Monroe has these:
I occasionally go for no-holds-barred comedies like The Hangover and Superbad, but the particular premise for Hall Pass simply turns my stomach. I don’t doubt that in the tradition of Hollywood comedies the conclusion of the film shows that at least for one of the characters there’s a feel-good Wizard-of-Oz-type-I-had-everything-I-needed-at-home lesson, but it’s outrageous that a couple would condone the mentality that you can turn faithfulness off and on. That’s the fallacy of the “classic” notion of the bachelor party, the expectation that a guy gets drunk and gets a lap dance (or worse) one weekend and declares his undying love and devotion the next. It was all okay because it was in an agreed time frame. Our psyches don’t really work like that with sex. You make connections and give away bits of your soul, even if your sexual partner for the evening is a collection of images.
Food for thought, no question.
One of the things that often happens in comedies, even on television, is that the plot explores various sexual ideas but then insulates itself with the cry: “it was in the name of humor.”
i think Leonard and Monroe each of valid points in this argument, albeit coming at the issue from different vantage points.
But no matter where a person falls in his or her analysis of the movie, let’s all agree that sex in our culture is pervasive and often perverted.
The path i am walking is one of recapturing the beauty of sex as expressed in its proper context: a man and a woman together in a mutually monogamous marriage relationship for as long as they both shall live.
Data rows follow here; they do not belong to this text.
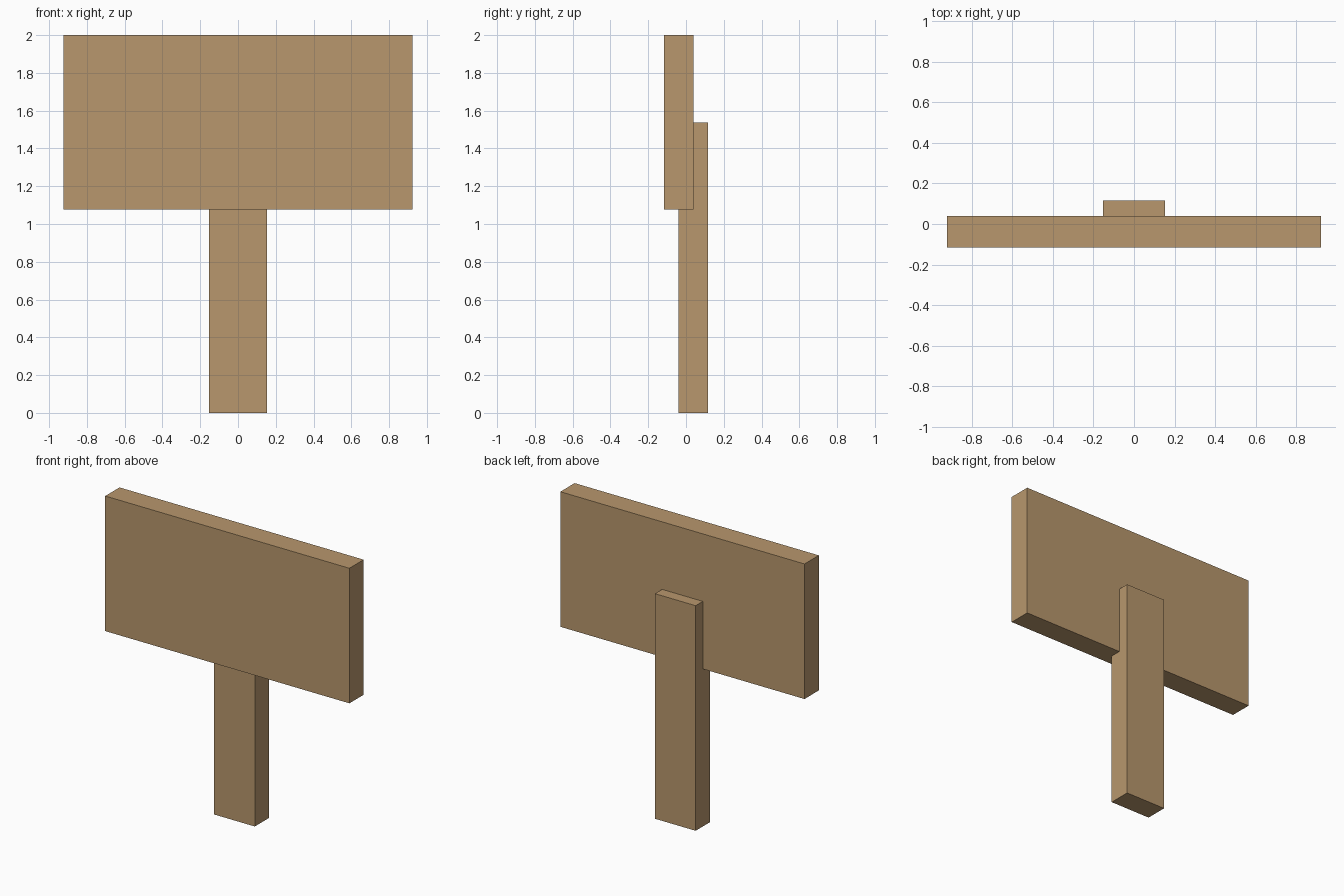
import bpy
from mathutils import Matrix, Vector

if "Cube" in bpy.data.objects:
    bpy.data.objects.remove(bpy.data.objects["Cube"])

U = 2 / 13  # one plank thickness

wood = bpy.data.materials.new("wood")
wood.diffuse_color = (0.48, 0.31, 0.153, 1)
wood.use_nodes = True
wood.node_tree.nodes["Principled BSDF"].inputs["Base Color"].default_value = wood.diffuse_color


def box(name, size, center):
    bpy.ops.mesh.primitive_cube_add(size=1, location=center)
    ob = bpy.context.object
    ob.name = name
    ob.data.transform(Matrix.Diagonal((*size, 1)))
    ob.data.materials.append(wood)
    return ob


# Upright post, standing behind the board
box("post", Vector((2, 1, 10)) * U, Vector((0, 0.25, 5)) * U)

# Sign board, half let into the front of the post
box("sign_board", Vector((12, 1, 6)) * U, Vector((0, -0.25, 10)) * U)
But more than that, honoring my wife means not engaging in lots of other activities that are accepted: looking at porn; fantasizing about other women and so on.
And in many ways that path is counter-cultural these days.